We have a new decade, with the 21st century’s teenage years consigned to the history books and a new regime governing the supply and use of marine fuels.
It hasn’t exactly crept up on the industry: for months on end there have been warnings about the great leap into the low-sulphur future programmed for the dawn of a new decade. You could have gone blind reading all the advice and information circulating about what is really quite a drastic change in the fuel that people used to take very much for granted, with the new sulphur limit capped at 0.5 per cent from January 1.
So, everyone is completely clued up on the requirements of MARPOL Annex VI and the need to assure that the fuel burned aboard is fully compliant, if the ship is not fitted with a scrubber working at peak efficiency?
If that is the case, why are seafarers worried stiff about their liabilities and vulnerabilities, should the inspectors come calling and discover some deficiency in either the contents of the tanks, or the supporting paperwork? Are their fears entirely groundless?
Maybe the passage of time will prove that their concerns about heavy-handed implementation by shore side authorities have been exaggerated and the changeover will be smooth and largely incident-free.
After all, when the first low-sulphur zones appeared around the north European coasts, there were occasional reports of ships being penalised for ignoring the rules, but the problems tended to be mechanical, rather than regulatory ones.
“Something nasty being discovered in the bunker tanks”
But “Low-Sulphur 2020” is of a different order of magnitude and it would be unsurprising if some authorities themselves were to be interpreting the requirements in a singular or unfair fashion, that will leave those aboard ship treated as scapegoats.
As the regulations were framed, you sometimes had the impression that those doing the framing were rather remote from the real world of the vessel’s stop for bunkers and the relationships between everyone involved.
It might be unfair to those of huge respectability supplying marine fuels, but the words “trusted trader” don’t always come to mind when the supply of bunkers are being considered.
For decades, it seems, perhaps since the oil majors decided marine fuel supply was rather beneath them, we have been regularly reading about all sorts of frightful scandals involving something nasty being discovered in the bunker tanks.
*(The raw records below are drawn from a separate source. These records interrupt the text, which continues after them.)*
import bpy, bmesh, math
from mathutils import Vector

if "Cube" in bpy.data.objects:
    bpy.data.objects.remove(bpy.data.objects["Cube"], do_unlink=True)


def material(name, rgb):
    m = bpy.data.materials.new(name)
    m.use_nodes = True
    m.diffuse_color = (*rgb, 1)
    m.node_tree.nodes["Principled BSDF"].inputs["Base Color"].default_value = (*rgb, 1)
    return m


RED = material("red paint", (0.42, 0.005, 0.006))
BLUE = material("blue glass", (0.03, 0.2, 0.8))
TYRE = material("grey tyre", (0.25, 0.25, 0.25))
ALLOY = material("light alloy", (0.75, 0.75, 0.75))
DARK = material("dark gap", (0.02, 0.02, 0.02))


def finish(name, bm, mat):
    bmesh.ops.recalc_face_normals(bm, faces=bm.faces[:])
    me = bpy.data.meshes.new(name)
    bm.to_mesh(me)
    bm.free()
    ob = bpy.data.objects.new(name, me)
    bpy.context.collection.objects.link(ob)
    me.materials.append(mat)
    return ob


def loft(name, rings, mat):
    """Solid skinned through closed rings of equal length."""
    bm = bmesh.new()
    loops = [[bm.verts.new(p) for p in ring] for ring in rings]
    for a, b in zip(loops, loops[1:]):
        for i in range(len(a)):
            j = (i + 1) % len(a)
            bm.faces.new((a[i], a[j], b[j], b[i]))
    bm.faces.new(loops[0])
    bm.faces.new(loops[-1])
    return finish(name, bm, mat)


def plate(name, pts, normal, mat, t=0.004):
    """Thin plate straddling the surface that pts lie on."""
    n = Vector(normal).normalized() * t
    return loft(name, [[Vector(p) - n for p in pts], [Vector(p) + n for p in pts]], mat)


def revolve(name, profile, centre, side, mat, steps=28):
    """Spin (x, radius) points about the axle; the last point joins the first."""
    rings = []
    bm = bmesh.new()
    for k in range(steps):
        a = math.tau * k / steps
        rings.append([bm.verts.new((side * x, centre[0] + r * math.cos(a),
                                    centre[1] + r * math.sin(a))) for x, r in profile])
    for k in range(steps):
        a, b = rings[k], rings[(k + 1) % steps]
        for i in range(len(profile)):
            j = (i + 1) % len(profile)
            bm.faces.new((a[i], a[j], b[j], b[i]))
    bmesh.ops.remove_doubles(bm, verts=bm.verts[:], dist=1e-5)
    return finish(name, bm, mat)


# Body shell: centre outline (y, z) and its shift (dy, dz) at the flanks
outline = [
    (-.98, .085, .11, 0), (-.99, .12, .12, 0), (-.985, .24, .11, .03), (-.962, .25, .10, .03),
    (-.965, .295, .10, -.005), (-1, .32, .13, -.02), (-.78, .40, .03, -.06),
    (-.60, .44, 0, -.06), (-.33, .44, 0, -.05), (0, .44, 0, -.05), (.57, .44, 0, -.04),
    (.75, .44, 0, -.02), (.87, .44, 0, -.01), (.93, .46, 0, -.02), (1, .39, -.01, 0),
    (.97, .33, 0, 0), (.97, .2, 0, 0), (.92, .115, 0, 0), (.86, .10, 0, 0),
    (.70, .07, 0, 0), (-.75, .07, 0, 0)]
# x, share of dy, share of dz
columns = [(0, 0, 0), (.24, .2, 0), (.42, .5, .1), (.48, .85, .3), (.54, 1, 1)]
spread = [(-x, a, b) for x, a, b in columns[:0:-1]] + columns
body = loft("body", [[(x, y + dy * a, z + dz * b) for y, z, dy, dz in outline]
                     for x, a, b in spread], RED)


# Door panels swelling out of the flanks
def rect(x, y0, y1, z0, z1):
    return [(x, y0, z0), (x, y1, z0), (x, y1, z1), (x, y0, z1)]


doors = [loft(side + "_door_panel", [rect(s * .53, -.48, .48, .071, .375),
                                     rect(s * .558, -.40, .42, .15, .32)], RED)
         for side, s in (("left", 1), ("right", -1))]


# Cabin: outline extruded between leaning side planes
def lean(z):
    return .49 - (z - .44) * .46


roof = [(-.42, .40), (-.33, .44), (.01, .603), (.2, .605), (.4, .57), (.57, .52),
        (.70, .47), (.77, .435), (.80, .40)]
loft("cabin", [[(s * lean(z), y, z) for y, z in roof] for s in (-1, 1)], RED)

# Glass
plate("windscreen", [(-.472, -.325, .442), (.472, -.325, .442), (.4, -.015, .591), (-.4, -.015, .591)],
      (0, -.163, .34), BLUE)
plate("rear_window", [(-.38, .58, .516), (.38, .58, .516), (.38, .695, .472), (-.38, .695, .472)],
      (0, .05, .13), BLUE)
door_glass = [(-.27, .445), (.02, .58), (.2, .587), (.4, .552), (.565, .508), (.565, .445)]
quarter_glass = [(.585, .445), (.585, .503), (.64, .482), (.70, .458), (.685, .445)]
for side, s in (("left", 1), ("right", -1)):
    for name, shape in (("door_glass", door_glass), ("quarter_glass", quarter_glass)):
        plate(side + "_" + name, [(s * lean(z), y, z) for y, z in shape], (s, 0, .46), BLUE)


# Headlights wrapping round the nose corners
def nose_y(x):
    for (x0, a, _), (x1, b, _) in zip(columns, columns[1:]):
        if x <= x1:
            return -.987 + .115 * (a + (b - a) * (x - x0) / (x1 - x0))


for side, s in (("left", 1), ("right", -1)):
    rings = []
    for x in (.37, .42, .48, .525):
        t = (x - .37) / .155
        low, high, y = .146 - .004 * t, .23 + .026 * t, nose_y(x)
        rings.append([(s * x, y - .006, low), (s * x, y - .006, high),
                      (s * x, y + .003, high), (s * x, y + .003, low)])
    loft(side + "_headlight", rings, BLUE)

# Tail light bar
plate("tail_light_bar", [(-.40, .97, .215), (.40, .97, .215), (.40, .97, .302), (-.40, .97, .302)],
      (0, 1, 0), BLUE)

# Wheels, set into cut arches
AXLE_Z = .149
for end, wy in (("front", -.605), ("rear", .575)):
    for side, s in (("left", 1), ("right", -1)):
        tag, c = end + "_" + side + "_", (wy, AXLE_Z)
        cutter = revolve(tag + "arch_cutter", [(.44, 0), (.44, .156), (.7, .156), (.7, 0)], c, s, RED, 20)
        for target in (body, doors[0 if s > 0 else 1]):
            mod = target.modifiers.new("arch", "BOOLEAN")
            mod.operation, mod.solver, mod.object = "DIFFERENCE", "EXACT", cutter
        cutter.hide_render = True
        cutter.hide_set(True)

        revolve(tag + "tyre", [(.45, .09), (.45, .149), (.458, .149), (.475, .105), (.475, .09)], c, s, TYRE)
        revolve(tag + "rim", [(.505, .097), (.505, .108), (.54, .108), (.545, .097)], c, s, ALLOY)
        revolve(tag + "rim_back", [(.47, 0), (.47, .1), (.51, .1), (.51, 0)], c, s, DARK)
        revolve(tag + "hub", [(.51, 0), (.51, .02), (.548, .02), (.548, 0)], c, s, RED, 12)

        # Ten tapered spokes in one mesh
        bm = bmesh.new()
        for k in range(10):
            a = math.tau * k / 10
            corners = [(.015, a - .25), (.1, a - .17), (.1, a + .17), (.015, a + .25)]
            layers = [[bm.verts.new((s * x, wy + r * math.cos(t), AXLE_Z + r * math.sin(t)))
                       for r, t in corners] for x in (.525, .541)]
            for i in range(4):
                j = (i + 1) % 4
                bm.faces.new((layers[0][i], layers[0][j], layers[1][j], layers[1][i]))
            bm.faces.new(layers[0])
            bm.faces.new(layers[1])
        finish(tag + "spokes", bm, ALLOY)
Catalytic and metallic fines seem to be mostly featured, to wreck the innards of an engine, and few eyebrows seem to be raised when the analysts in the laboratory find that some bright sparks along the marine fuel supply chain have seized the opportunity to rid themselves of a tankful of some horrible chemicals, which they thought could be smoothly mixed into some marine fuel, without anyone being aware.
“It is not all peaches and cream in the world of international shipping”
There have been regular dire warnings, mostly from P&I clubs, about the need to sample anything taken on board, the need to verify the quantity and hints about some of the tricks clever chaps on bunker barges get up to.
We were warned about the risk of taking on aeriated fuel with the barge frothing up the oil to fool the metering, although quite how they managed to “aerate” something with the consistency of tarmacadam, I was never quite sure.
But the real worries of seafarers probably stem from well-publicised cases of ships’ officers facing criminal charges when there has been some tiny aberration in the permitted quantity of sulphur. The master of a cruise ship prosecuted in Marseilles, for instance.
Then there are the warnings about official-looking chaps in certain Black Sea ports who have been extorting money from those aboard ships under the threat of prosecution for “environmental crimes”. There are a lot of places that ships go to, where the rule of law is notional, to say the least and the opportunities to throw a bit of weight around over fuel issues when a ship is alongside will be a great temptation.
It is reasonable enough to assume that the liner companies which will have bunker supply contracts with the respectable majority of suppliers will have fewer problems in the next few months. But it is worth considering the position of those aboard chartered tonnage, with the charterer dictating where the fuel is to be stemmed and from whom (usually based on price), and then pointing out that the use of a fuel laboratory will be not be to their account.
And when the laboratory comes back stating that the fuel is non-compliant or incompatible with that already aboard, who will cope with the resultant rows, or in the worst case, the criminal charges levied against the ship’s master or chief engineer after the surprise visit of the inspector, in the midst of the furore?
People are urged to follow all the rules assiduously and in a reasonable world, it would be perfect advice. But it is not all peaches and cream in the world of international shipping and there will be some very unreasonable people around, both ashore in the respective inspectorates, and in shipping company and charterers’ offices.
It will be the poor old seafarers who will be the vulnerable ones and it is they who have to march into this new era with our fingers crossed for them, hoping that their scrubbers scrub cleanly and their bunkers assume the purity of extra-virgin olive oil. And that, in short, is why they are worried.
Maritime industry legend, and former long-term editor of Lloyds List, Michael Grey kicks off each month with topical issues affecting the maritime world at large.